§ **INSTRUCTIONS TO FOLLOW**
Everything in the data below is left aside except the lines from the one containing "# Faceted double-pointed" through the one containing "(0.004, 2.0)], 3)"; repeat those exactly.

§ **DATASET EXTRACT**
--
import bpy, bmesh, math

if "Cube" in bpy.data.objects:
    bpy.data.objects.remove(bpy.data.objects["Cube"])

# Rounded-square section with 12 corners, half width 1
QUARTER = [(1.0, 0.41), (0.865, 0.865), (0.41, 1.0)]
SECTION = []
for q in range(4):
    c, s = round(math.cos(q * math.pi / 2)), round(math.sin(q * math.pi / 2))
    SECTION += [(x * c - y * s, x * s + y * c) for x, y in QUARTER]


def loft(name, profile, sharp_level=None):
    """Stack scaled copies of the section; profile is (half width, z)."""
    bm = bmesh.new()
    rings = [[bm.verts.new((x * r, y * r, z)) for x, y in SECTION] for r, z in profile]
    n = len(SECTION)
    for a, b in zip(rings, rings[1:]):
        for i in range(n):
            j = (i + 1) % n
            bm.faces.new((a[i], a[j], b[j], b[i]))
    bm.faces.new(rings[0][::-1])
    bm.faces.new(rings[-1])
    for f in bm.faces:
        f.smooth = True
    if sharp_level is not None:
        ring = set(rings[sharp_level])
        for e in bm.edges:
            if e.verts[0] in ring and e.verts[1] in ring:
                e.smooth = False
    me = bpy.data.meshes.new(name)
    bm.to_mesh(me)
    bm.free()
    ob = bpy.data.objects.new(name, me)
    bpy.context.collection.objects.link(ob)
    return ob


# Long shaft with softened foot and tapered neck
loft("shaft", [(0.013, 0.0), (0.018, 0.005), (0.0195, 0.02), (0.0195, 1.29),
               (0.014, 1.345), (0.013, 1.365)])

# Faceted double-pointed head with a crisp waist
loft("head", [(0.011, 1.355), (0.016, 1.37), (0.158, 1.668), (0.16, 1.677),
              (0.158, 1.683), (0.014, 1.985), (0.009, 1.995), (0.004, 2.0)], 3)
--
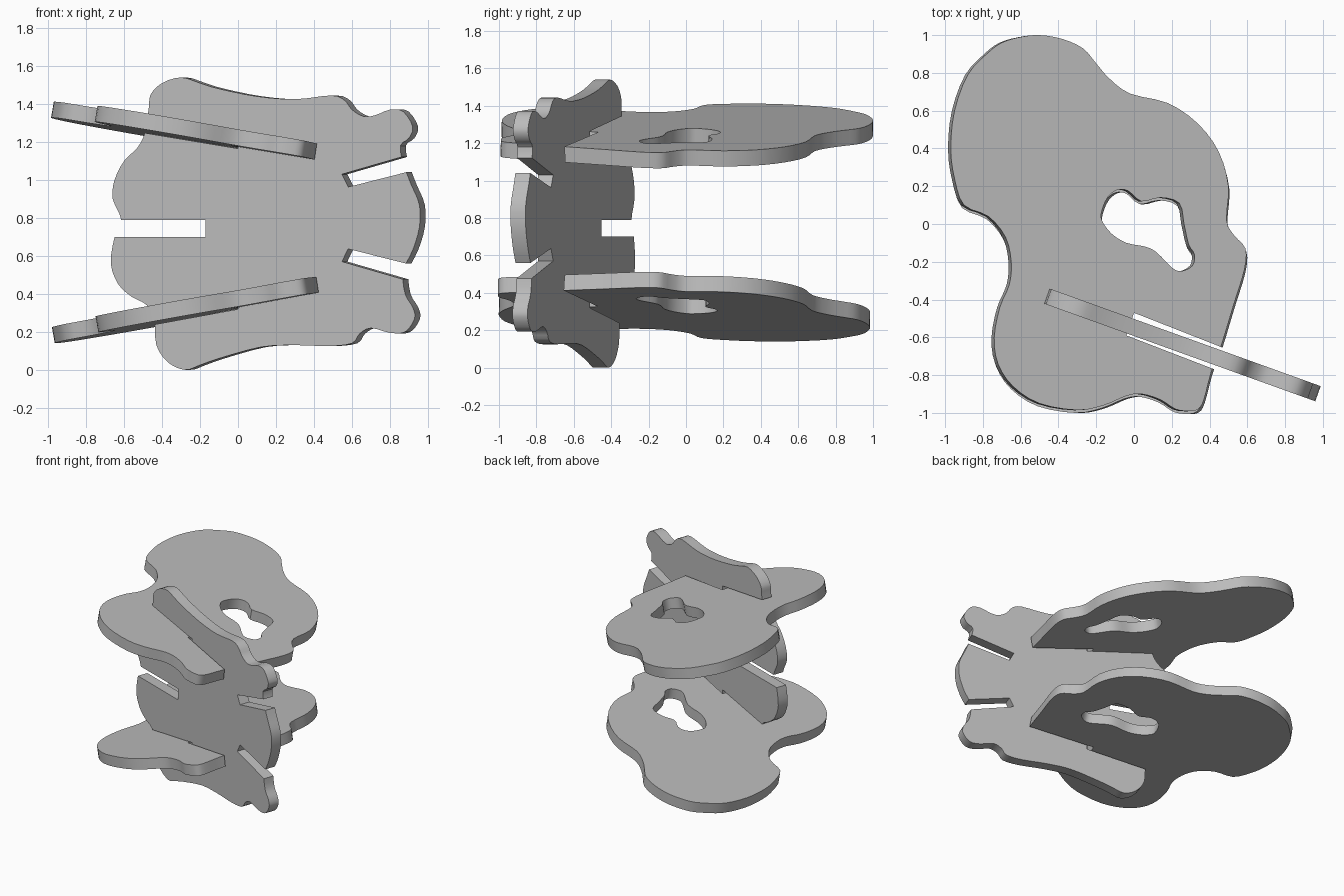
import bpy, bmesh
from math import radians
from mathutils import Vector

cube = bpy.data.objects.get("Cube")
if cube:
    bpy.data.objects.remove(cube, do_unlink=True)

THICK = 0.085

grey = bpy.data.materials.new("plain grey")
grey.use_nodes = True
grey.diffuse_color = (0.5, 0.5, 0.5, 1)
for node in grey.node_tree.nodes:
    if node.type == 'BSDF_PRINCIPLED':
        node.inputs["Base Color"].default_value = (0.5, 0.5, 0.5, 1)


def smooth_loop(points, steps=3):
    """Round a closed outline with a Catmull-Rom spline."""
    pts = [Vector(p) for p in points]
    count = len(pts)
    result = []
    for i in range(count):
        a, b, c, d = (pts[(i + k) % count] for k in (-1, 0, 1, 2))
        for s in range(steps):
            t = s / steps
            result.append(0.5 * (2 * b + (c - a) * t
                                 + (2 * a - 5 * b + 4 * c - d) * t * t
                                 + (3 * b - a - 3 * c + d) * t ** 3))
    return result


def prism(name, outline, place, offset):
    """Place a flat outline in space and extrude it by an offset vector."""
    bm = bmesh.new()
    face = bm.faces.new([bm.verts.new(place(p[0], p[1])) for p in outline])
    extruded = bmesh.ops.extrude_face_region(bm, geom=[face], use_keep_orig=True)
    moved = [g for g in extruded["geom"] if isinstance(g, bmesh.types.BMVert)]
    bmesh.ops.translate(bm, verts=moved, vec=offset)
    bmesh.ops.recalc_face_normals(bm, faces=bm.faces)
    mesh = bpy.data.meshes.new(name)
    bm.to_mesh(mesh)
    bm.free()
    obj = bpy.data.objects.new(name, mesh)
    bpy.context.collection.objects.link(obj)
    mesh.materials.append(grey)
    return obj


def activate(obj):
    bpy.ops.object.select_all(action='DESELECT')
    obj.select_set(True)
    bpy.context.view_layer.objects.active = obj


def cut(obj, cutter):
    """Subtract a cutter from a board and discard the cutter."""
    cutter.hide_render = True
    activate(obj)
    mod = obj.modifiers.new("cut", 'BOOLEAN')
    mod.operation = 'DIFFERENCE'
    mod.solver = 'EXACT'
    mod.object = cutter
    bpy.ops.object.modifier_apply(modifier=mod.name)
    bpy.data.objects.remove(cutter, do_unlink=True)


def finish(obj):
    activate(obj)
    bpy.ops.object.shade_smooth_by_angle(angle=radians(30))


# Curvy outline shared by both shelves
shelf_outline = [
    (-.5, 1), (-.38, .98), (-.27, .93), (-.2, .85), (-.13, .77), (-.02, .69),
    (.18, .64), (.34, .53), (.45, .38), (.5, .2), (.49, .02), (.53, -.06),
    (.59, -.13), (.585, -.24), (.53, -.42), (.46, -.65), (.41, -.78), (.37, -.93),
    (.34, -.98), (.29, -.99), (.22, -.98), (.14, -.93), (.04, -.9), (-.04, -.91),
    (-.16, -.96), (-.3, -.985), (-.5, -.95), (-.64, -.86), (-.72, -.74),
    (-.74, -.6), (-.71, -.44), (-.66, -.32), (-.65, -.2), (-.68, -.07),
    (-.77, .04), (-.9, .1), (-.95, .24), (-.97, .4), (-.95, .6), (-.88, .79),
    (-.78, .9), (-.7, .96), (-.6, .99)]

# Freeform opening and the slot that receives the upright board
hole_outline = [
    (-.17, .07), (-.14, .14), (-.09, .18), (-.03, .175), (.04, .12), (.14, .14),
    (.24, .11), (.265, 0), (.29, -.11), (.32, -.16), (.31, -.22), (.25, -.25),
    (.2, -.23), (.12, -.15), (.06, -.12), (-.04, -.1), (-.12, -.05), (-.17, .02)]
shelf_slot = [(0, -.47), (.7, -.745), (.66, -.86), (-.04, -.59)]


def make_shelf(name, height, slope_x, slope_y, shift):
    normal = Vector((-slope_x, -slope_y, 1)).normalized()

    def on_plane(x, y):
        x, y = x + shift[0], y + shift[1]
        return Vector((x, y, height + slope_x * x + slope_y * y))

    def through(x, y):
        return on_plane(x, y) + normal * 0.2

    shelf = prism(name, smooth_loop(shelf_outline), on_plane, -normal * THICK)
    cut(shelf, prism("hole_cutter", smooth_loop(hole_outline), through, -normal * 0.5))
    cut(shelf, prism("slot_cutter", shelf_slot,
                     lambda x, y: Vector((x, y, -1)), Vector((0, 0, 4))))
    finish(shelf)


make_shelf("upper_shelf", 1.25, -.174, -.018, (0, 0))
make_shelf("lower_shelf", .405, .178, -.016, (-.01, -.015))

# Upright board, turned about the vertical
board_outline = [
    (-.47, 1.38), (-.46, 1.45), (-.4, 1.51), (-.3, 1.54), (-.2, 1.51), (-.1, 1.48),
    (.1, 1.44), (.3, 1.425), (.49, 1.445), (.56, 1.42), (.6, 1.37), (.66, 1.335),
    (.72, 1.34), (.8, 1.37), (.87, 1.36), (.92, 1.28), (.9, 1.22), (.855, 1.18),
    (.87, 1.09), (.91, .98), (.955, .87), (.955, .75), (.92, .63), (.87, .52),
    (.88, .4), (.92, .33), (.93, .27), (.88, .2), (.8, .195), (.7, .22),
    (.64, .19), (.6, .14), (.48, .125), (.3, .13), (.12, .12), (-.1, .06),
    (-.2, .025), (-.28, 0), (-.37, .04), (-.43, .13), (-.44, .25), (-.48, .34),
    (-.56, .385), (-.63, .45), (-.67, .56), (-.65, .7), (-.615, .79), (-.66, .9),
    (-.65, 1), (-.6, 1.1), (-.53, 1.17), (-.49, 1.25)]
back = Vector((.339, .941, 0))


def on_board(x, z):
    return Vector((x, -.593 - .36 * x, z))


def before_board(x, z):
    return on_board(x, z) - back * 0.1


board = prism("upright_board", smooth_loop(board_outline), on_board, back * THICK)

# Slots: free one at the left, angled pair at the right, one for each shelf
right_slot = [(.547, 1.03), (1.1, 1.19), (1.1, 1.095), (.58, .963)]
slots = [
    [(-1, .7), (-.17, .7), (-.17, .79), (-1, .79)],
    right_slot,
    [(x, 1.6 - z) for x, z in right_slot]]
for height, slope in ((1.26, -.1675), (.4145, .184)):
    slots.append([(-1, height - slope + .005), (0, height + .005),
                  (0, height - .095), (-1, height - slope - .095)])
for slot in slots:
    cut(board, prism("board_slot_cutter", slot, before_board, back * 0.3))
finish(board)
--
§ **ANSWER**
# Faceted double-pointed head with a crisp waist
loft("head", [(0.011, 1.355), (0.016, 1.37), (0.158, 1.668), (0.16, 1.677),
              (0.158, 1.683), (0.014, 1.985), (0.009, 1.995), (0.004, 2.0)], 3)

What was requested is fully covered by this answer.